Photos: The driver‘s life in a K200 is a far cry from where it all began.

Move along the row to a cab from the 80s and the evolution starts to unfold. The headlight surround and radiator opening both get larger. The front radius is also more generous. While changes to the cabin continued, they were subtle. It isn‘t until the K100G that they become more obvious. With this model the introduction of the dual skin tunnel ducts providing noise and heat insulation at the front is now apparent. Other changes are the increased slope of the windscreen and larger front radius with headlight capacity for dual seven-inch round lights.

The deep windscreen and higher roofline make the K100G cab sit taller than its predecessors, providing improved headroom.
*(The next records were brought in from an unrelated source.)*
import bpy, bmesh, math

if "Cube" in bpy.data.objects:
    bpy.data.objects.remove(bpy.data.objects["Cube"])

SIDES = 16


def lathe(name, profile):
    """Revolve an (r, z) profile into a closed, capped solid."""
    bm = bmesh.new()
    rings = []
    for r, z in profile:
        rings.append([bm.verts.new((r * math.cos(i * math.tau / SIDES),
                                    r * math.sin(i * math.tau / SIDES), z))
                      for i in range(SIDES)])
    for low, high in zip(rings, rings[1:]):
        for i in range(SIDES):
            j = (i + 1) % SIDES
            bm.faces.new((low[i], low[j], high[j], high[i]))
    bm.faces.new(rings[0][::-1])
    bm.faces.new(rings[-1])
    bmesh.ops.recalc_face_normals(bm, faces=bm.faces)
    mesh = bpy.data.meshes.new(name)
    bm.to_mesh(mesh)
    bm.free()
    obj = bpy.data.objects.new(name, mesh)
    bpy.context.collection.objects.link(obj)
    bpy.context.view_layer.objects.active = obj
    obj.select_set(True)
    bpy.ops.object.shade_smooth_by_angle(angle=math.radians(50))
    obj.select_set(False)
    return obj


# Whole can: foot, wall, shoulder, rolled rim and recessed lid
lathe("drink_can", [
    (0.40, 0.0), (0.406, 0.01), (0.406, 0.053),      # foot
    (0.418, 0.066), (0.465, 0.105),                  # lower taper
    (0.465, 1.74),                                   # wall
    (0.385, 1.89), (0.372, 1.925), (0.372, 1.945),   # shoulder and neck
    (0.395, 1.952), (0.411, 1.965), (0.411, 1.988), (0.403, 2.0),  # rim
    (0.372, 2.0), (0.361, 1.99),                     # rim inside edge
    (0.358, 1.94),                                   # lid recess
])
Cabin suspension is another area that has evolved through time. The solid rubber cab bushes used in earlier model COEs were updated in the early 90s with the bell crank spring dampener mechanism. This greatly contributed to ride improvements and reduced fatigue, while still maintaining good road feel.
In their un-trimmed state it‘s easy to notice the structural changes that have occurred throughout the generations of COE that better enable them to withstand the rigours of years of punishment in Australia‘s harsh operating conditions. When discussing the life expectancy of a Kenworth truck, David noted that Kenworth Australia has built approximately 60,000 units over 40 years and of those, an estimated 36,000 are still registered.

Photo: The Kenworth K123 was a simple beast both  inside and out, but laid down the roots of success few other trucks can match.

That means that 60 percent of the trucks built at the Bayswater factory are still working. A noteworthy feat in anyone‘s books, that gives credence to Kenworth‘s slogan ‘Australian made, world‘s best‘. A few days later at a local truck show, the evolution of the cabover model is quickly apparent when they are parked side by side. One of the biggest improvements in the evolution is the driver‘s enviroment. The new K200 cabin has industry leading creature comfort for long haul drivers, along with enhanced safety features, but more on that and the specs of these old COEs in Part 2.